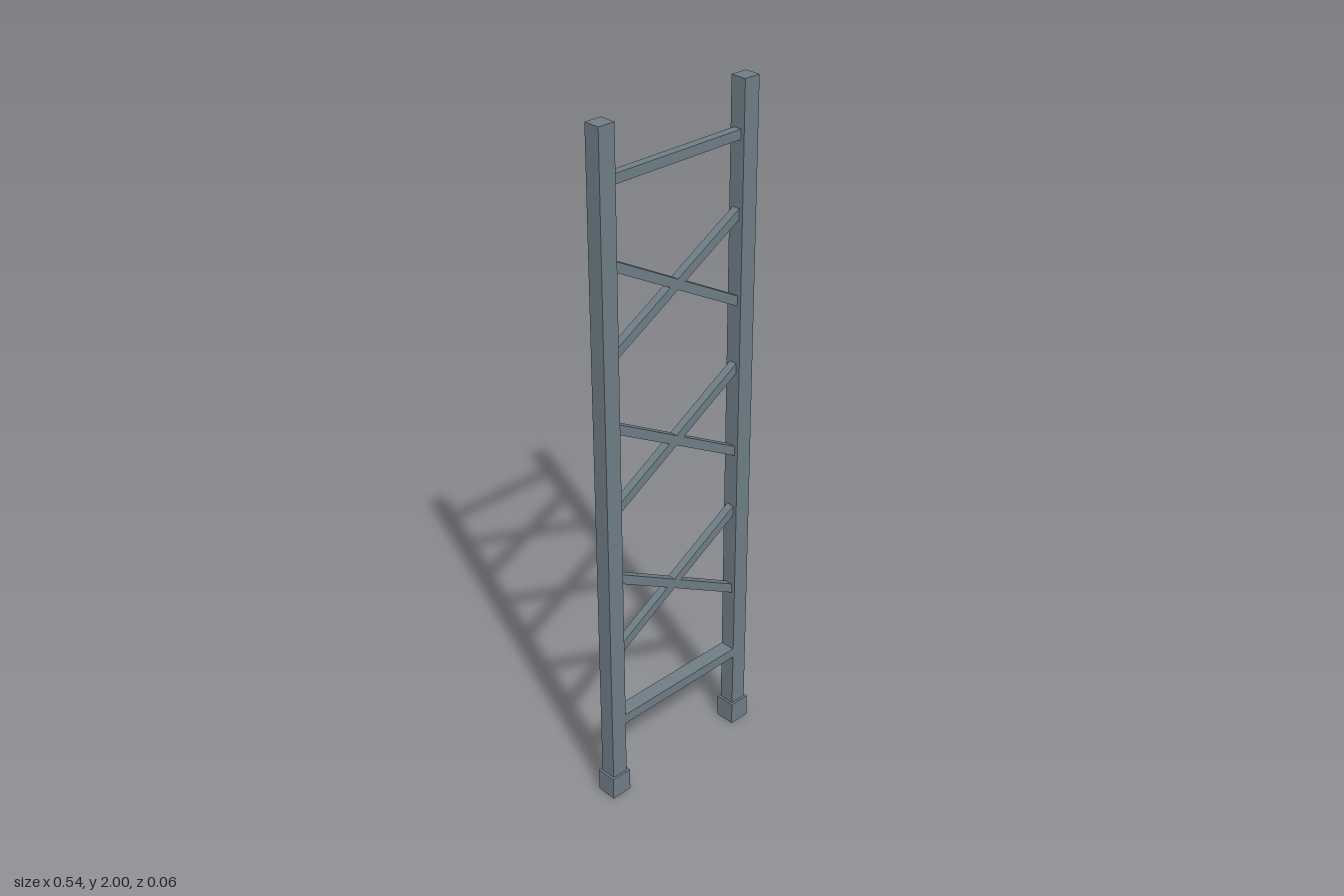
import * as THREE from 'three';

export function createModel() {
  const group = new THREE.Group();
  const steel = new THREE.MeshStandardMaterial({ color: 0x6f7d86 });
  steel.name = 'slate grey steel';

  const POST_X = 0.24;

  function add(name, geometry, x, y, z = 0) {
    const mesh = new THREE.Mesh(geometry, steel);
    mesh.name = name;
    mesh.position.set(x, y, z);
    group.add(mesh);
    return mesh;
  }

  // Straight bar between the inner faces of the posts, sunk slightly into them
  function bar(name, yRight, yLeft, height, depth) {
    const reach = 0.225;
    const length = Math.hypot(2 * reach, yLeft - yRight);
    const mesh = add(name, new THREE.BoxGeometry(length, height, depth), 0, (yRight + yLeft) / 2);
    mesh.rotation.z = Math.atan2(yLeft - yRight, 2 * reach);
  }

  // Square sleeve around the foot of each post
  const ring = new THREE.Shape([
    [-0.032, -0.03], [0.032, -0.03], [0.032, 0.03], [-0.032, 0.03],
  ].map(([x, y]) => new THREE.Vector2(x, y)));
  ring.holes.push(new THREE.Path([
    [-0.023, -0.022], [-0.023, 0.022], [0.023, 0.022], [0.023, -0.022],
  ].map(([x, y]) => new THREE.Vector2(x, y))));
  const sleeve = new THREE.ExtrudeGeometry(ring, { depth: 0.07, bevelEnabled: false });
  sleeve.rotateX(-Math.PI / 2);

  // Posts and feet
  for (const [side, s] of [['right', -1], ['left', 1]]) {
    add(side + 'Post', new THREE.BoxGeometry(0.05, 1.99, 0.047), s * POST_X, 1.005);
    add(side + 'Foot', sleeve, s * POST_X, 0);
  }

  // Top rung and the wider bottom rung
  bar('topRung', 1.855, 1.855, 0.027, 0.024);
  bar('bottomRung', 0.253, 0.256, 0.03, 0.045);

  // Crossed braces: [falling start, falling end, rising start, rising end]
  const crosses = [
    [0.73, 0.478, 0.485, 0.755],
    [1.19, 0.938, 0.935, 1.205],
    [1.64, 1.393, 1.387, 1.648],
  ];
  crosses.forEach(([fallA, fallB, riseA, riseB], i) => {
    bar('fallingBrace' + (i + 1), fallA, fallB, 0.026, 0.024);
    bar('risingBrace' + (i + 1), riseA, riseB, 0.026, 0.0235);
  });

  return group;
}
*****
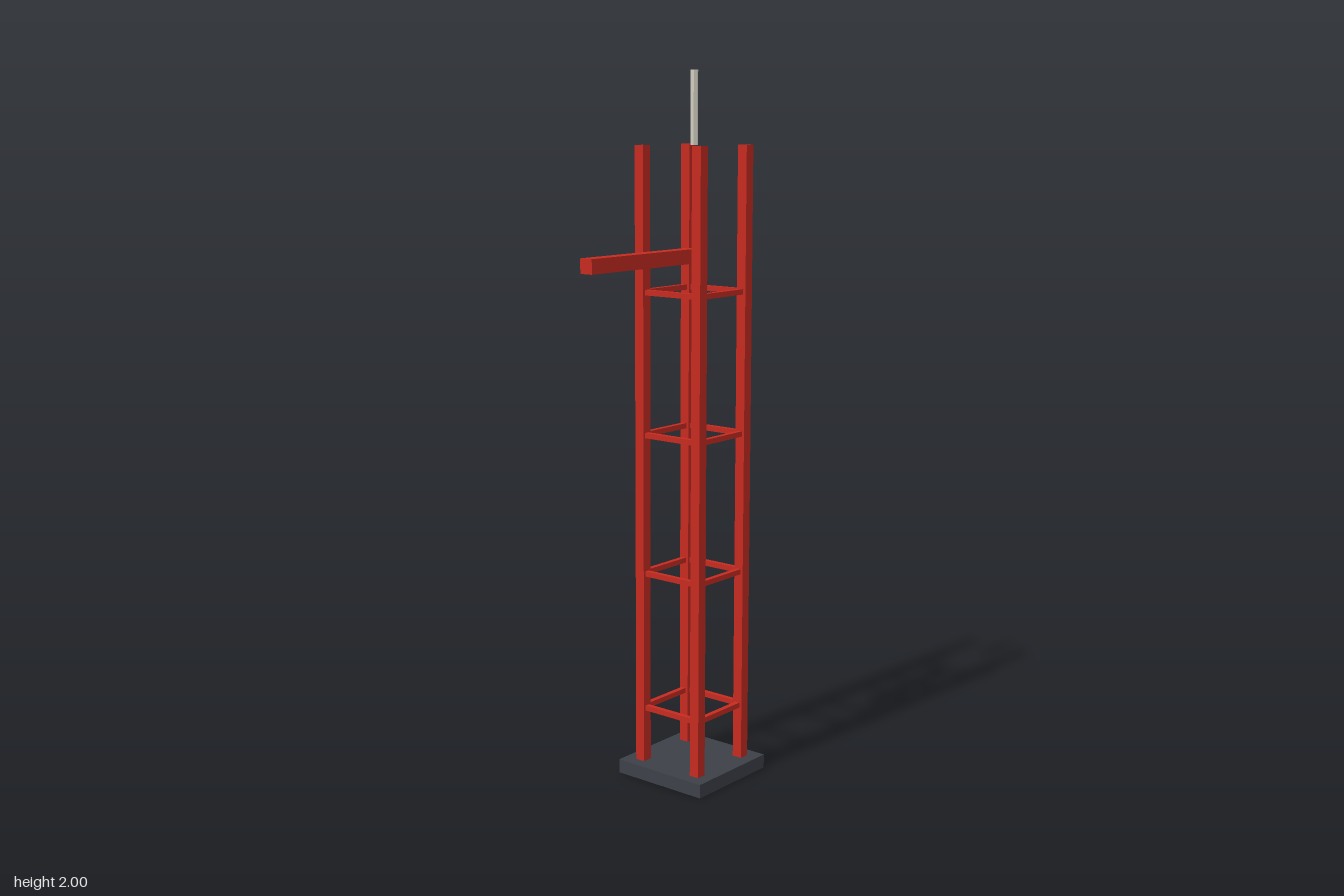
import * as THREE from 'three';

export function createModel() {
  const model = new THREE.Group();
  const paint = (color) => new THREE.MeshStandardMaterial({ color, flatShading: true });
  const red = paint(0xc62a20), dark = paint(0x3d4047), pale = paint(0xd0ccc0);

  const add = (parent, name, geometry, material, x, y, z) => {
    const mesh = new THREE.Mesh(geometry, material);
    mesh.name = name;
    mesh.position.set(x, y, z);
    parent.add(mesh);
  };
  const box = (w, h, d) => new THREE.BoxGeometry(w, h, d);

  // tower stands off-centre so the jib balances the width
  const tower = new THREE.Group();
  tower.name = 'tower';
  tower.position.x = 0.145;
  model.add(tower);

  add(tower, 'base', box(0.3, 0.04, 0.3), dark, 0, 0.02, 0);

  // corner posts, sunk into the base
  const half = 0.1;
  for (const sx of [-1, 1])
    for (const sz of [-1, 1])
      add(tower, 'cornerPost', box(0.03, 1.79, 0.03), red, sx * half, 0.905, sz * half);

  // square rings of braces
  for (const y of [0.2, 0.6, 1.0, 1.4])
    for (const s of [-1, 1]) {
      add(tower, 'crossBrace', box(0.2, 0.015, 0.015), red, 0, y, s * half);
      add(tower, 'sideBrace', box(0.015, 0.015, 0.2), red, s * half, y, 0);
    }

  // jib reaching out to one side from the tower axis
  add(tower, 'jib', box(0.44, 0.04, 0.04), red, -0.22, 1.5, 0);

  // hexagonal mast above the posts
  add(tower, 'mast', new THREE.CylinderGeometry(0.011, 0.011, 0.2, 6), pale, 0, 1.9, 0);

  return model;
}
*****
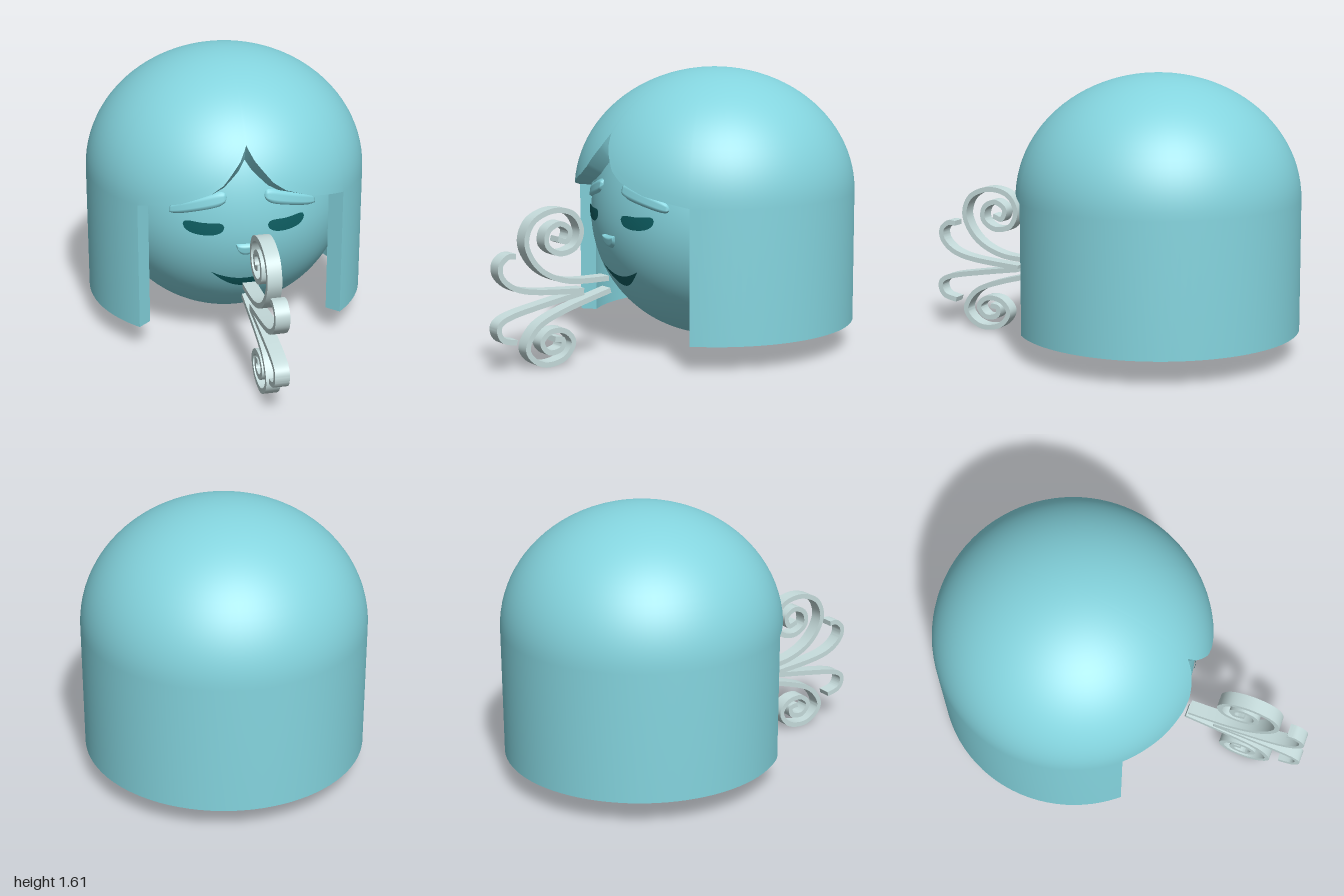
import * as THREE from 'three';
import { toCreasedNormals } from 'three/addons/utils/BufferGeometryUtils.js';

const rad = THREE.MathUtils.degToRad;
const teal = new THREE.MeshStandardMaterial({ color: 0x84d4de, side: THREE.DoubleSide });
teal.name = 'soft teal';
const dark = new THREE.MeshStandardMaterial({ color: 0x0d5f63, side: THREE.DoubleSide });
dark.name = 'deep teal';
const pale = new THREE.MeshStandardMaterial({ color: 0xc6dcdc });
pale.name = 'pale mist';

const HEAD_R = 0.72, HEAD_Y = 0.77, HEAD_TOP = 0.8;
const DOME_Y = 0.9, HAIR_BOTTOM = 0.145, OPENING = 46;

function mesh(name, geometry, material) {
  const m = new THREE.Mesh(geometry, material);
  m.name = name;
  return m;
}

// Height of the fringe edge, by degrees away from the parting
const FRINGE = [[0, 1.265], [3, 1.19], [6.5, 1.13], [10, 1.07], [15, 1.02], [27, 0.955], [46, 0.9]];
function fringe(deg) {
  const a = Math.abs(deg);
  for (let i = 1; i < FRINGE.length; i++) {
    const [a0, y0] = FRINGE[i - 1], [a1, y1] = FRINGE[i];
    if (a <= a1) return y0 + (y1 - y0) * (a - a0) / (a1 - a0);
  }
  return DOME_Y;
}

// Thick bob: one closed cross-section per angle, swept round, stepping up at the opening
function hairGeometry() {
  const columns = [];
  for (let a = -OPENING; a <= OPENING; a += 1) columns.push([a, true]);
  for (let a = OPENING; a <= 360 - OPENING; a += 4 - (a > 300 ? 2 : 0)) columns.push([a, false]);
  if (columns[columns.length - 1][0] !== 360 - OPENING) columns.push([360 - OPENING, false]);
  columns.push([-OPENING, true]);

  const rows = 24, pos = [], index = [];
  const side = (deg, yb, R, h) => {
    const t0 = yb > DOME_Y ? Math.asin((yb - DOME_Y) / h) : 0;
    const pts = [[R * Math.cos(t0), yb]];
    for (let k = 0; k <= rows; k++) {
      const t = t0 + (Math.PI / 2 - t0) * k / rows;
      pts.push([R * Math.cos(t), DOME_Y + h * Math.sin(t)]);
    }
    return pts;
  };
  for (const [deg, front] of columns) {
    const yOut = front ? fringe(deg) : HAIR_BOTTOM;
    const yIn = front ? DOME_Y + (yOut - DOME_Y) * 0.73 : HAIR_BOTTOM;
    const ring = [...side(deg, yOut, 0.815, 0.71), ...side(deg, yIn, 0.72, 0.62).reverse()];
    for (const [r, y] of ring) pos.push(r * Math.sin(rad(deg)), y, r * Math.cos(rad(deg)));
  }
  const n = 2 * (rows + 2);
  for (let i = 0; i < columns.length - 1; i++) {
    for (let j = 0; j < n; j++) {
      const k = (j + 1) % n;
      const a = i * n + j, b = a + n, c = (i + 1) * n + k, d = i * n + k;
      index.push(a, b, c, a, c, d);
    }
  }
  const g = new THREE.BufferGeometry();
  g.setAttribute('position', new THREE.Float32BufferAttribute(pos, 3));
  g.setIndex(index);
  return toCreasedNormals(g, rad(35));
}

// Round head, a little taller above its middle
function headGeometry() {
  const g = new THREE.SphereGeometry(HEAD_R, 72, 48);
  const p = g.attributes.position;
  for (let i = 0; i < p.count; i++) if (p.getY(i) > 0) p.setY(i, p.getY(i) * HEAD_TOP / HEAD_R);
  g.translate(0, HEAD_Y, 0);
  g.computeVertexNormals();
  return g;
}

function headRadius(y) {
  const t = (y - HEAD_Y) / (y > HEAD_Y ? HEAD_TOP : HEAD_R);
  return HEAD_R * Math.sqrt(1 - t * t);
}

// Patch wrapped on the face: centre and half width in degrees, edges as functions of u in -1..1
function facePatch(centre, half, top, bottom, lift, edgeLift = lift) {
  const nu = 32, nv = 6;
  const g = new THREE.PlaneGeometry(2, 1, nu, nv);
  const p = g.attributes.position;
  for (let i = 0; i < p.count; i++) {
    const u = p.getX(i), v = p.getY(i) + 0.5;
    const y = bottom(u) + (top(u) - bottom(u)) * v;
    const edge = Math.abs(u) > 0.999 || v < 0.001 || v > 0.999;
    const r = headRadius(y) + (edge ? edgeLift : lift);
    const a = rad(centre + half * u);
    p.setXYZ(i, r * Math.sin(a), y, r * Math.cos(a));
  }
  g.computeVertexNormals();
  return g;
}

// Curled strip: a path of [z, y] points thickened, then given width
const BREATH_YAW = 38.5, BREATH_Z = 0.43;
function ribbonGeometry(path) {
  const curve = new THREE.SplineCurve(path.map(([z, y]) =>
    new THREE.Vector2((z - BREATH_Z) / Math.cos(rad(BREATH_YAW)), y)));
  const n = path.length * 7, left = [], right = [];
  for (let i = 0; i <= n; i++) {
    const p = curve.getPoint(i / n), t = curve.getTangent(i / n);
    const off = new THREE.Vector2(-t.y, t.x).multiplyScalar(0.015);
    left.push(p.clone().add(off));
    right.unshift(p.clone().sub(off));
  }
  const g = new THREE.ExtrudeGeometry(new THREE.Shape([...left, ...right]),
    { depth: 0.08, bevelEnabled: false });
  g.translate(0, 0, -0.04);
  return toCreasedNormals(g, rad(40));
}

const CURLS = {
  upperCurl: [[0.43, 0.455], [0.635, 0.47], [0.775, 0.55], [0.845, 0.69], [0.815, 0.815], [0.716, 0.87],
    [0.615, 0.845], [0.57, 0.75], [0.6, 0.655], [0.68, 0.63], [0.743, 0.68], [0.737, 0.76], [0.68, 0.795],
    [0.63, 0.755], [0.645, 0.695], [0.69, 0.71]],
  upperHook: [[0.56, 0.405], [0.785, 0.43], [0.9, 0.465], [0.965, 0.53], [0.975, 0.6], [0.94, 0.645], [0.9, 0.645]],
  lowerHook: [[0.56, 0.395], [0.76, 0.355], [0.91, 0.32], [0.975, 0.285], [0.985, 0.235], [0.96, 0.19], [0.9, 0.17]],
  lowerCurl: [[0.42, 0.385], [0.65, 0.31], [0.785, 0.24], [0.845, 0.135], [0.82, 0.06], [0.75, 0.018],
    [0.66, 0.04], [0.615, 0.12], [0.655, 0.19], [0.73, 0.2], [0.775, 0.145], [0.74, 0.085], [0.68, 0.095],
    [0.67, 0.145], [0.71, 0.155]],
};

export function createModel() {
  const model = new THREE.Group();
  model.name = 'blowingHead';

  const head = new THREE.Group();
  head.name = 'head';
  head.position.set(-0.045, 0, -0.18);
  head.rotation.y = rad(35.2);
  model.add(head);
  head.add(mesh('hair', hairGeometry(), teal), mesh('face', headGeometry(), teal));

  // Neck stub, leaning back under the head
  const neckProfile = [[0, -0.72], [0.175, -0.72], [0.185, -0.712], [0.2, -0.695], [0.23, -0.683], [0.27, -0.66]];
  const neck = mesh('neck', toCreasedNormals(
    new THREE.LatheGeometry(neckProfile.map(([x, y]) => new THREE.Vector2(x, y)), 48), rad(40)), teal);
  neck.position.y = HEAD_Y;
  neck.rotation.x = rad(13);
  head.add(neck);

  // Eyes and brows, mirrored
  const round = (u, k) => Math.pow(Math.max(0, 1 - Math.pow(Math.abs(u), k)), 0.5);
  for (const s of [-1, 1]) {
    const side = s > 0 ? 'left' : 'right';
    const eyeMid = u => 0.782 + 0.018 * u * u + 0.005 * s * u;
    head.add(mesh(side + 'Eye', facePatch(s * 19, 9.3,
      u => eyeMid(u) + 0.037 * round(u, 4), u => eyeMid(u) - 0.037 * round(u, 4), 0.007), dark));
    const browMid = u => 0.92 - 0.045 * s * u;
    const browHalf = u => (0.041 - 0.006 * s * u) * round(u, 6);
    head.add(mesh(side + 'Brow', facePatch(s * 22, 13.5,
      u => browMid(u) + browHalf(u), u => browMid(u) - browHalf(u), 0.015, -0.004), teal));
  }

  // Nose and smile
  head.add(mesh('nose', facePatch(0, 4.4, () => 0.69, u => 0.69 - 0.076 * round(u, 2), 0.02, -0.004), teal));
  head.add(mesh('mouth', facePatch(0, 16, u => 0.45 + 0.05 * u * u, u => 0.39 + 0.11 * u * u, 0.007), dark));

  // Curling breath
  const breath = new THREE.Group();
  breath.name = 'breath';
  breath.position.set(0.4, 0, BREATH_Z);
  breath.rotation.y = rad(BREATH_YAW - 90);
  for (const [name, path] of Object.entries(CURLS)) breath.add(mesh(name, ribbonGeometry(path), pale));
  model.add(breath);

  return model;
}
*****
The task> Go through the listing above and write out exactly the lines starting with the one holding "pts.push([R * Math.cos(t), DOME_Y" and running through the one holding "const yIn = front", ends included, and no others.

Response below>
      pts.push([R * Math.cos(t), DOME_Y + h * Math.sin(t)]);
    }
    return pts;
  };
  for (const [deg, front] of columns) {
    const yOut = front ? fringe(deg) : HAIR_BOTTOM;
    const yIn = front ? DOME_Y + (yOut - DOME_Y) * 0.73 : HAIR_BOTTOM;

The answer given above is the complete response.